Welcome to Pet Portrait Salon.com

Photo Tips

When looking through your photographs and/or choosing to take new photographs of your pet with this portrait in mind, here are some tips to make the best possible choice.  Remember that the overall rendering of your pets face and position will be exactly that which is in your photograph.  Background is not necessary, as it will not be painted unless you have agreed to a special commission fee and have made prior arrangements.

Lighting

The best possible lighting is natural light.  Even if your pet never ventures outdoors, use window lighting to create a soft, natural feel to your pet's eyes and fur.  Natural light will give the eyes and markings of your loved one a more true to life look than artificial light.

If your photograph was taken outdoors, try to find or take one that is not in direct sunlight or dappled lighting.  Any white or black on your pet will loose detail taken in deep shadow or hot sunlight.  A nice light, solid shade or overcast day will render the most natural color.

If at all possible avoid flash.  As you are aware it can cause red-eye and change the overall color of your pets eyes and/or coat.  If however your pet is solid black, certainly a fill flash in the shade or bounce flash inside will help bring out texture and shading required for the painting.

Pose

Look for a photograph that best represents their personality...an expression that you just love or a regal pose which just makes them the most beautiful animal ever!  Keep in mind that what you give me is what you get.  So if you want a portrait of the animal looking up at you then that's fine, otherwise look for or take a photograph that was taken at their level.

If you have or are considering commissioning a full-body portrait, then you must look at the proportion of their body in the photograph.  If the head is bigger than the hind end, you won't be happy with the final portrait.  If this is what you want, look for or take a photograph of your pet from their level, squat, kneel or sit to capture realistic full body proportions.

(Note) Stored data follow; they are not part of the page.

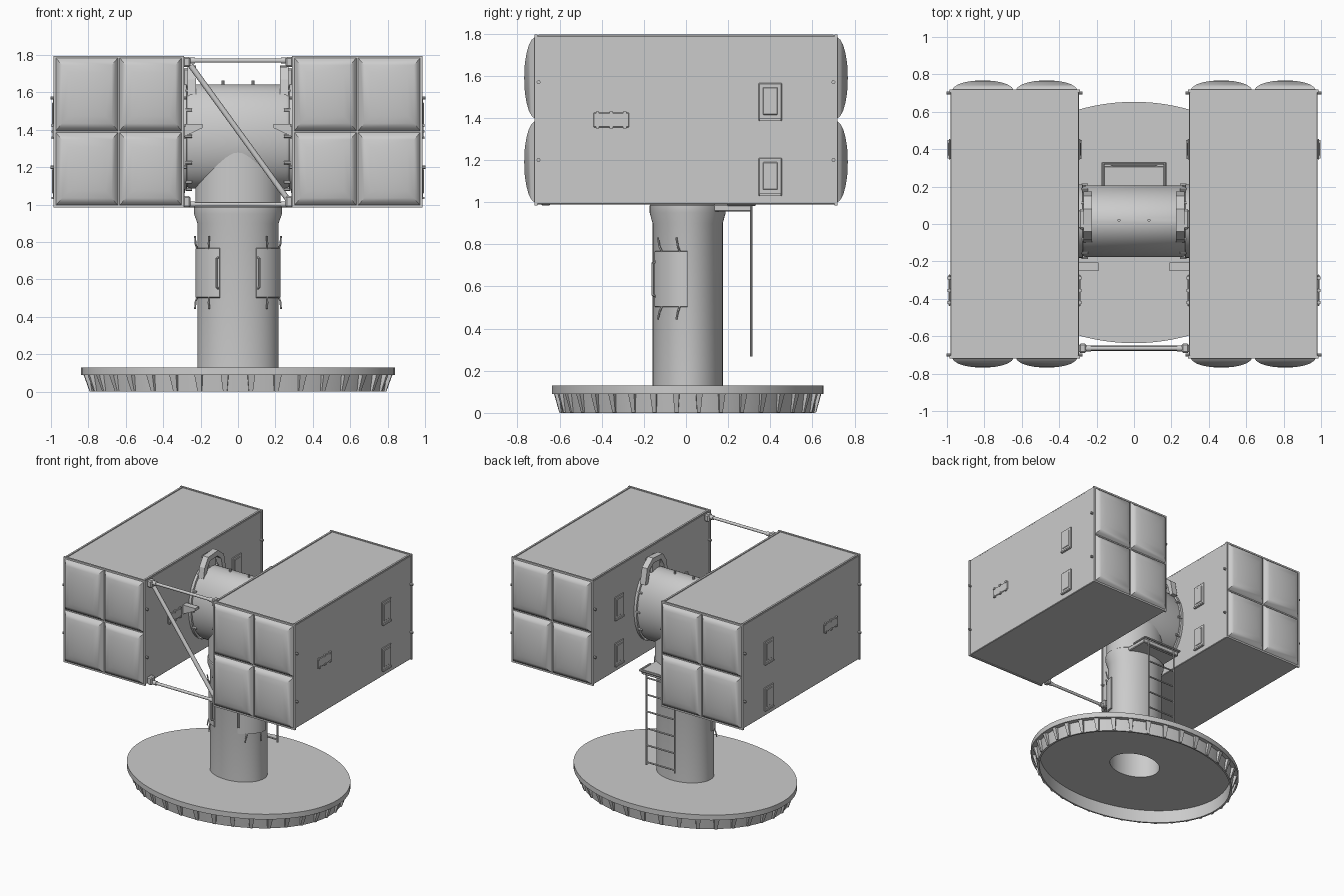
import bpy, bmesh, math
from mathutils import Vector, Matrix

if "Cube" in bpy.data.objects:
    bpy.data.objects.remove(bpy.data.objects["Cube"])

CY = 0.008      # y centre of the round parts
K = 0.768       # round parts are squashed in y


def finish(name, bm):
    bmesh.ops.remove_doubles(bm, verts=bm.verts, dist=1e-5)
    bmesh.ops.recalc_face_normals(bm, faces=bm.faces)
    me = bpy.data.meshes.new(name)
    bm.to_mesh(me)
    bm.free()
    ob = bpy.data.objects.new(name, me)
    bpy.context.collection.objects.link(ob)
    return ob


def box(name, lo, hi, bevel=0):
    lo, hi = ([min(a, b) for a, b in zip(lo, hi)], [max(a, b) for a, b in zip(lo, hi)])
    bm = bmesh.new()
    bmesh.ops.create_cube(bm, size=1)
    for v in bm.verts:
        v.co = [(a + b) / 2 + c * (b - a) for a, b, c in zip(lo, hi, v.co)]
    if bevel:
        bmesh.ops.bevel(bm, geom=bm.edges[:], offset=bevel, segments=1, affect='EDGES')
    return finish(name, bm)


def rods(name, paths, r, n=10):
    """Straight round bars along each path, joined into one object."""
    bm = bmesh.new()
    for path in paths:
        for a, b in zip(path, path[1:]):
            a, b = Vector(a), Vector(b)
            d = b - a
            m = Matrix.Translation((a + b) / 2) @ d.to_track_quat('Z', 'Y').to_matrix().to_4x4()
            bmesh.ops.create_cone(bm, cap_ends=True, segments=n, radius1=r, radius2=r,
                                  depth=d.length + r * 0.8, matrix=m)
    me = finish(name, bm)
    return me


def prism(name, pts, depth):
    """Extrude a flat polygon of 3D points along the depth vector."""
    bm = bmesh.new()
    f = bm.faces.new([bm.verts.new(p) for p in pts])
    g = bmesh.ops.extrude_face_region(bm, geom=[f])['geom']
    bmesh.ops.translate(bm, vec=depth, verts=[v for v in g if isinstance(v, bmesh.types.BMVert)])
    return finish(name, bm)


def lathe(name, prof, place, n=64):
    """Revolve a closed (radius, height) profile; place maps (r, h, angle) to a point."""
    bm = bmesh.new()
    rings = [[bm.verts.new(place(r, h, 2 * math.pi * i / n)) for i in range(n)] for r, h in prof]
    for j in range(len(rings)):
        a, b = rings[j], rings[(j + 1) % len(rings)]
        if prof[j][0] == 0 and prof[(j + 1) % len(prof)][0] == 0:
            continue
        for i in range(n):
            k = (i + 1) % n
            bm.faces.new((a[i], a[k], b[k], b[i]))
    return finish(name, bm)


def upright(r, h, t):
    return (r * math.cos(t), CY + r * K * math.sin(t), h)


def sideways(r, h, t):
    return (h, 0.015 + r * 0.69 * math.cos(t), 1.365 + r * math.sin(t))


# Base plate with hollow skirt
lathe("base_plate", [(.2, .13), (.84, .13), (.84, .09), (.802, .09), (.785, 0), (.77, 0),
                     (.77, .1), (.2, .1)], upright, 96)

# Wedge ribs round the skirt
bm = bmesh.new()
for i in range(36):
    t = 2 * math.pi * (i + .5) / 36
    ring = []
    for r, h, w in ((.775, .092, .02), (.828, .092, .02), (.796, .002, .011), (.775, .002, .011)):
        ring.append([bm.verts.new(upright(r, h, t + s * w / r)) for s in (-1, 1)])
    for a, b in zip(ring, ring[1:] + ring[:1]):
        bm.faces.new((a[0], b[0], b[1], a[1]))
    for s in (0, 1):
        bm.faces.new([p[s] for p in ring])
finish("base_ribs", bm)

# Pillar (open below) and cross drum
lathe("pillar", [(.217, .1), (.217, .9), (.235, .95), (.235, .985), (.228, .99), (.228, 1.3),
                 (0, 1.3), (0, .95), (.2, .95), (.2, .1)], upright)
lathe("cross_drum", [(0, -.295), (.285, -.295), (.285, -.275), (.27, -.272), (.278, -.255),
                     (.278, .255), (.27, .272), (.285, .275), (.285, .295), (0, .295)], sideways)
rods("drum_eyelets", [[(x, .02, 1.63), (x, .02, 1.66)] for x in (-.08, .08)], .008)

# Rear platform and ladder
box("rear_platform", (-.165, .1, .955), (.165, .31, .99), .005)
rods("platform_rail", [[(-.165, .2, .99), (-.165, .325, .99), (.165, .325, .99), (.165, .2, .99)]], .008)
rods("ladder", [[(s * .12, .31, .27), (s * .12, .31, .98)] for s in (-1, 1)]
     + [[(-.12, .31, .29 + i * .13), (.12, .31, .29 + i * .13)] for i in range(6)], .006)

# 2 x 2 pillow covers on a box end
RINGS = ((1, 0), (.93, .017), (.8, .031), (.6, .042), (.35, .05))


def pillows(name, s, e):
    bm = bmesh.new()
    for cx in (.467, .808):
        for cz in (1.191, 1.590):
            loops = [[bm.verts.new((s * (cx + u * k * .166), e * (.715 + h), cz + v * k * .195))
                      for u, v in ((-1, -1), (1, -1), (1, 1), (-1, 1))] for k, h in RINGS]
            tip = bm.verts.new((s * cx, e * .768, cz))
            for a, b in zip(loops, loops[1:]):
                for i in range(4):
                    k = (i + 1) % 4
                    bm.faces.new((a[i], a[k], b[k], b[i]))
            for i in range(4):
                bm.faces.new((loops[-1][i], loops[-1][(i + 1) % 4], tip))
    return finish(name, bm)


for s, side in ((-1, "left"), (1, "right")):
    # Launcher box with end frames and edge strips
    box(side + "_box", (s * .295, -.71, .99), (s * .982, .71, 1.79), .004)
    for e, end in ((-1, "front"), (1, "rear")):
        y0, y1 = e * .704, e * .718
        for x0, x1, z0, z1 in ((.29, .987, .985, .998), (.29, .987, 1.783, 1.796),
                               (.29, .303, .985, 1.796), (.974, .987, .985, 1.796)):
            box(f"{side}_{end}_frame", (s * x0, y0, z0), (s * x1, y1, z1))
        pillows(f"{side}_{end}_covers", s, e)
        rods(f"{side}_{end}_latches", [[(s * (x - .012), e * .7, z), (s * (x + .012), e * .7, z)]
                                       for x in (.29, .987) for z in (1.2, 1.57)], .009)
    for x in (.305, .972):
        box(side + "_top_strip", (s * (x - .007), -.7, 1.785), (s * (x + .007), .7, 1.796))

    # Doors and hatches on both faces of the box
    for x, o in ((.295, -1), (.982, 1)):
        for z in (1.03, 1.385):
            box(side + "_box_door", (s * x, .345, z), (s * (x + o * .008), .455, z + .18), .003)
            box(side + "_door_panel", (s * x, .365, z + .03), (s * (x + o * .012), .435, z + .16), .003)
            box(side + "_door_sill", (s * x, .35, z), (s * (x + o * .016), .45, z + .012))
        box(side + "_box_hatch", (s * x, -.44, 1.355), (s * (x + o * .009), -.27, 1.425), .004)
        for y in (-.42, -.355, -.29):
            for z in (1.35, 1.415):
                box(side + "_hatch_clip", (s * x, y - .008, z), (s * (x + o * .014), y + .008, z + .015))

    # Triangular bracket and drum clamp
    prism(side + "_bracket", [(s * .295, -.25, 1.43), (s * .19, -.25, 1.43), (s * .19, -.25, 1.41),
                              (s * .295, -.25, 1.36)], (0, .045, 0))
    prism(side + "_drum_clamp", [(s * .225, y, z) for y, z in (
        (-.10, 1.58), (-.085, 1.67), (-.04, 1.735), (.08, 1.745), (.15, 1.69), (.175, 1.57),
        (.14, 1.57), (.115, 1.67), (.07, 1.705), (-.02, 1.70), (-.05, 1.65), (-.06, 1.6))],
        (s * .045, 0, 0))
    box(side + "_clamp_block", (s * .235, -.03, 1.62), (s * .295, .08, 1.73), .01)
    rods(side + "_flange_bolts", [[(s * .25, *sideways(.282, 0, math.radians(a))[1:]),
                                   (s * .278, *sideways(.282, 0, math.radians(a))[1:])]
                                  for a in range(0, 360, 30)], .009, 6)

    # Brackets holding the front struts
    for z0, z1 in ((1.735, 1.79), (.985, 1.045)):
        box(side + "_strut_bracket", (s * .255, -.69, z0), (s * .295, -.64, z1), .008)

    # Curved pillar door with hinges and handles
    bm = bmesh.new()
    rows = [[bm.verts.new(upright(r, z, math.radians(-64 + 64 * i / 12))) for i in range(13)]
            for r, z in ((.21, .5), (.228, .505), (.228, .765), (.21, .77))]
    for row in rows:
        for v in row:
            v.co.x *= s
    for a, b in zip(rows, rows[1:] + rows[:1]):
        for i in range(12):
            bm.faces.new((a[i], a[i + 1], b[i + 1], b[i]))
    for i in (0, 12):
        bm.faces.new([r[i] for r in rows])
    finish(side + "_pillar_door", bm)

    def on_pillar(r, z, a):
        x, y, h = upright(r, z, math.radians(a))
        return (s * x, y, h)

    rods(side + "_pillar_handles",
         [[on_pillar(.222, z0, a), on_pillar(.235, z1, a - 3), on_pillar(.24, z2, a - 5)]
          for a in (-12, -45) for z0, z1, z2 in ((.76, .79, .83), (.51, .48, .445))], .005, 6)
    rods(side + "_door_bar", [[on_pillar(.22, .55, -62), on_pillar(.245, .56, -62),
                               on_pillar(.245, .71, -62), on_pillar(.22, .72, -62)]], .006, 6)

# Front struts tying the boxes together
rods("front_struts", [[(-.29, -.665, 1.77), (.29, -.665, 1.77)],
                      [(-.29, -.665, 1.002), (.29, -.665, 1.002)]], .011, 16)
rods("diagonal_strut", [[(-.25, -.665, 1.74), (.265, -.665, 1.03)]], .015, 16)
rods("strut_collars", [[(s * .235, -.665, z), (s * .26, -.665, z)] for s in (-1, 1) for z in (1.77, 1.002)],
     .016, 16)

# Smooth shading with sharp edges kept
bpy.ops.object.select_all(action='SELECT')
bpy.context.view_layer.objects.active = bpy.context.selected_objects[0]
bpy.ops.object.shade_smooth_by_angle(angle=math.radians(25))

For cameo portraits of one animal, concentrate on a photograph where your pet's head and upper body is at least 1/2 of the image.  In other words, if your pet is a spot in the overall image it isn't a good choice to work from.  

Choose a photograph that does not have anything in front of the part of the pet you want painted.  No arms or hands on the animal, if it has a ball in it's mouth, that's what will be painted.  Distracting items or backgrounds that do not come in close contact of the pet are fine and will not be painted.

If you are commissioning a multi-pet portrait, in addition to following the above guidelines, also provide me with a variety of poses for each pet you wish to be added to the portrait.  Keep in mind that I need to be able to find a pleasing depiction of your pets, so if I have two or more poses that you like of each pet I am more likely to be able to put together a group painting that is natural and pleasing.

The overall rendering of your custom pet portrait relies on your photograph(s).  All your photos will be returned to you unharmed upon completion of the portrait.  Your photographs are scanned at high resolution and the portraits are painted digitally using a digital artist's pen and tablet.  

I can work from a digital photograph and accept your image on a CD, DVD and possibly email.  However, the digital image must be high resolution, uncropped and without any color or other digital corrections.  We should talk before agreeing to work from a digital camera image.

For those living locally, I can come photograph your pet for an additional fee.  This is not preferable, pets will often not show their true personality in this type of situation and you may be disappointed by the results...it is however an option if you do not have pictures or can not provide photographs of your own.